The importance of advertising during the election
campaign was so important and relevant that without it, would not be the same
history. As an example, what would have happened if Obama only had 75% of the
resources he had for advertising? According to Gorenz, Franz and Ridout (2010) the results were being different, for instance in
North California and Florida, Barack Obama would have lost and in Indiana, where
he had a razor-thin win of 28,000 votes out of 2.8 million, would be reduced by
more than 22,000 votes. In contrast, Obama lost Missouri by only 4,000 votes,
that means that if he could invested more in advertising maybe we could have
added this state into his column (Goren
et al., 2010).
Mass media also had an effect during the U.S.
presidential election. Although the consumption of public television has
decreased from 55.1% of households in the U.S. in 1999 to 32% in 2013, the
number of viewers of Obama’s presidential inauguration of 2008 reached 37.93
million, only overpass by Ronald Regan in 1981 with a total of 41.8 million of
In terms of fundraising the Obama ’08 campaign broke
all the records. In words of Michael Luo (Michael Luo, 2008) Barack Obama bought in nearly $750 million for his
presidential campaign, a record amount that exceeds what all of the candidates
combined collected in private donations in the previous race for the White
House. So how did they raise all this money? One key factor was the e-mails.
These personalized and persistent e-mails were signed by a variety of Obama’s
campaign members, such as David Plouffe, Valerie Jarret, John Podesta, Michelle
Obama and of course the candidate himself. (Cogburn -Vasquez, 2011). The marketing also took place here, for instance if
you contributed with $50, you will receive a distinctive Obama’s item, such as
a jacket (Cogburn & Espinoza-Vasquez, 2011). As we can see in Figure 3, the total amount raised

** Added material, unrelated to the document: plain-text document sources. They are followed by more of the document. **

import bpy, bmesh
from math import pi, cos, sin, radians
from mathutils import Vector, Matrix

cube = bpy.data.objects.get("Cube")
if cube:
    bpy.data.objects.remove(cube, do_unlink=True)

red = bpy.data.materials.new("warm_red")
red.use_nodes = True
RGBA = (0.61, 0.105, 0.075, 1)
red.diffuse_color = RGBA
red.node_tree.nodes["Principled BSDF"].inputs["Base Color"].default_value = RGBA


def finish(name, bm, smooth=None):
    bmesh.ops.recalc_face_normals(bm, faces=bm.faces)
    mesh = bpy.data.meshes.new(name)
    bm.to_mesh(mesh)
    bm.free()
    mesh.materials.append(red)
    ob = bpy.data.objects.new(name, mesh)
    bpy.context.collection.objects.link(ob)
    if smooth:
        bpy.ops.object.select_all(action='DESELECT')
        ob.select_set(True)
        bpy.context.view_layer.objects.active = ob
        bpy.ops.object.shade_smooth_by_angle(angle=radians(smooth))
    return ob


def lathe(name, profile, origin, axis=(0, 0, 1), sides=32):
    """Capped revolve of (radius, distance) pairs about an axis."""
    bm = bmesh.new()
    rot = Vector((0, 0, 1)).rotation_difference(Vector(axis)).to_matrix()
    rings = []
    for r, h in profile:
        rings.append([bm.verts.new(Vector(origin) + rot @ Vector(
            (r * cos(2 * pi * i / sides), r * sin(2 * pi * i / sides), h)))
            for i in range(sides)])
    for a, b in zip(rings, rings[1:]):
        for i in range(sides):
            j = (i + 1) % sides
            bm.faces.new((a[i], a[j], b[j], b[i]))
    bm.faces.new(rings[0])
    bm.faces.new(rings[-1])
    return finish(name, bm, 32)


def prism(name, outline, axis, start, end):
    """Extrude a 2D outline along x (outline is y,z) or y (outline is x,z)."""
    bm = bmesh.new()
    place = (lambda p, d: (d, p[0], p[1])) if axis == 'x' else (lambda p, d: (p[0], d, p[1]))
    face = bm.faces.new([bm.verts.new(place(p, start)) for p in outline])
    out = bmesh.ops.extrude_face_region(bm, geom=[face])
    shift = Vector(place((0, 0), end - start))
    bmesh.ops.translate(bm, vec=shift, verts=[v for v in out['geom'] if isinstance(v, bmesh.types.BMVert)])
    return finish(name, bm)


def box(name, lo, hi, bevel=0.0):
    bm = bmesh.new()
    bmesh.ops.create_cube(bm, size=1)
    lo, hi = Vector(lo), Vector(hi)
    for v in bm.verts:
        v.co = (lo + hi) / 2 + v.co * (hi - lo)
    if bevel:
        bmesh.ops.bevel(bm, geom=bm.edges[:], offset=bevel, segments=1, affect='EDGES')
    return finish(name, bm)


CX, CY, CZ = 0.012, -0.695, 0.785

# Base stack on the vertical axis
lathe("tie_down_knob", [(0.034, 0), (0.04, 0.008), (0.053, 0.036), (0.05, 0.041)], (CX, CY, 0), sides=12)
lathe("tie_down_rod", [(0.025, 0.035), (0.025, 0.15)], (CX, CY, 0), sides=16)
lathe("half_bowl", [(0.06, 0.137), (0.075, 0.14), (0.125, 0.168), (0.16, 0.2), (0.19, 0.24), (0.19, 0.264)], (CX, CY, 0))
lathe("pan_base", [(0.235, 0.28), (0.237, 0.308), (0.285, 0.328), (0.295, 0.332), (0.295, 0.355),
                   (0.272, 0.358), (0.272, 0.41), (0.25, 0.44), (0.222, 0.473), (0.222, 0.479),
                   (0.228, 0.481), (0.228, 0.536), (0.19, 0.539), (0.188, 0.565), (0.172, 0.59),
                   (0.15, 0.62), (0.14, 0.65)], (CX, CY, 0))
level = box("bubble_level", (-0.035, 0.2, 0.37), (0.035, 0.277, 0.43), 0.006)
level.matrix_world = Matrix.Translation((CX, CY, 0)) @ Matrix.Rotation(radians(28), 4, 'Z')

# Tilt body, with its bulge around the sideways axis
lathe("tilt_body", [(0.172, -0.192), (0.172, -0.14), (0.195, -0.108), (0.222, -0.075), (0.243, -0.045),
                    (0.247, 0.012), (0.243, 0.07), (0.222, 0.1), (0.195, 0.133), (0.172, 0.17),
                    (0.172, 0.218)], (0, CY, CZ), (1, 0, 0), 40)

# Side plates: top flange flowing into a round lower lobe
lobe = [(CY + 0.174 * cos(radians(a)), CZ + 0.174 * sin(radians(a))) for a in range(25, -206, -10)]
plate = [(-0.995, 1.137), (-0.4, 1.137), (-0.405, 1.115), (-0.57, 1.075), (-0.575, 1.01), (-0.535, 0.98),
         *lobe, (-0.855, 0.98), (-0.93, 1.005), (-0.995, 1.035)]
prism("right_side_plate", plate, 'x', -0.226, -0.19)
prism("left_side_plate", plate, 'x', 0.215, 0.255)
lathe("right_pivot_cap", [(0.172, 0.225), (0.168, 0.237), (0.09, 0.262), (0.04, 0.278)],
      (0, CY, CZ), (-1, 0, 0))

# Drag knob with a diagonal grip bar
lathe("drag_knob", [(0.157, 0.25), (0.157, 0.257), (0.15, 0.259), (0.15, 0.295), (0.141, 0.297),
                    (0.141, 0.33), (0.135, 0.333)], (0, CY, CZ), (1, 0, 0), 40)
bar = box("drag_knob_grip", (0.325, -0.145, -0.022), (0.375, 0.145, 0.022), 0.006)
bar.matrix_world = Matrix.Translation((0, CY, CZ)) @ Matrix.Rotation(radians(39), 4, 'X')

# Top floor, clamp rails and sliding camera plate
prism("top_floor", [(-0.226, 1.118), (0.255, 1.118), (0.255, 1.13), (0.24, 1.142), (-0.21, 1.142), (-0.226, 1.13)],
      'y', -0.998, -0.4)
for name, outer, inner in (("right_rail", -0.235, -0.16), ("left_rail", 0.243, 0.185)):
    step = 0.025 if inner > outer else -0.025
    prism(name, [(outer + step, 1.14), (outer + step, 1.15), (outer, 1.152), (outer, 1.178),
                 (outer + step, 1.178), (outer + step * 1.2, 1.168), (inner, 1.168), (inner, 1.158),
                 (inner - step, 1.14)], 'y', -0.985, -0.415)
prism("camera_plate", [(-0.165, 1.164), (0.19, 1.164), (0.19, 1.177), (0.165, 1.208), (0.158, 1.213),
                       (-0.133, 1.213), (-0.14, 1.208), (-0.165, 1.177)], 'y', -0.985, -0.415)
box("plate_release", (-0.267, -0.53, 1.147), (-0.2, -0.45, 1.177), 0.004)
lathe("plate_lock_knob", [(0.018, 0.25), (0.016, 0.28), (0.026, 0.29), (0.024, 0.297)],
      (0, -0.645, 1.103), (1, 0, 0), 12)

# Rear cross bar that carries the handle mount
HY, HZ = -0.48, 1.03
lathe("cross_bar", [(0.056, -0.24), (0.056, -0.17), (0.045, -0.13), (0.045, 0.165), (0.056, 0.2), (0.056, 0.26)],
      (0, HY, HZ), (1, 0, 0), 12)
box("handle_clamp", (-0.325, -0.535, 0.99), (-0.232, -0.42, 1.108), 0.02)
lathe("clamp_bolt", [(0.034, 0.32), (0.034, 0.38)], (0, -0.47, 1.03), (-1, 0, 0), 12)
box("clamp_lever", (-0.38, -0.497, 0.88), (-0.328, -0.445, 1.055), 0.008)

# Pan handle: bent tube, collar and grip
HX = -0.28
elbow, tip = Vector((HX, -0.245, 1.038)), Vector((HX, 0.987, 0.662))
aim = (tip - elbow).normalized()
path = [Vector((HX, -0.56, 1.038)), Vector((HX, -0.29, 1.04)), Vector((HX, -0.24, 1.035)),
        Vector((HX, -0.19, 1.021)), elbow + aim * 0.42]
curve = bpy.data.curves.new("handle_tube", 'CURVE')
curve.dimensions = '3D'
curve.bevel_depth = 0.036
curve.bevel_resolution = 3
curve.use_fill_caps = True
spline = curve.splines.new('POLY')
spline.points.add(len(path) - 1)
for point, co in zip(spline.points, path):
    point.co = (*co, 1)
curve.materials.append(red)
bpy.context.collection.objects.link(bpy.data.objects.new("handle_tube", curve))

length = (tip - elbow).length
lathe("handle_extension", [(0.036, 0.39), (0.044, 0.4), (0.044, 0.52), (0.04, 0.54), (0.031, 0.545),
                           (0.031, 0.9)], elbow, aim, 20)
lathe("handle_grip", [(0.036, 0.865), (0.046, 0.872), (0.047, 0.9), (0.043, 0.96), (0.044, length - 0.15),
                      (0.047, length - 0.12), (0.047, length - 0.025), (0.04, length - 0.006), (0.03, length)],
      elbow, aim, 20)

in the presidential election held in 2008 reached about 1.75 billion U.S.
dollars. This amount duplicates the quantity raised in 2004 and triplicates the
quantity raised in 2000. It is important to mention that the majority of the
contributions were made by individual contributors (88%) (Opensecrets, 2013) and $500 U.S. million dollars were raised digitally (Michael Scherer, 2012).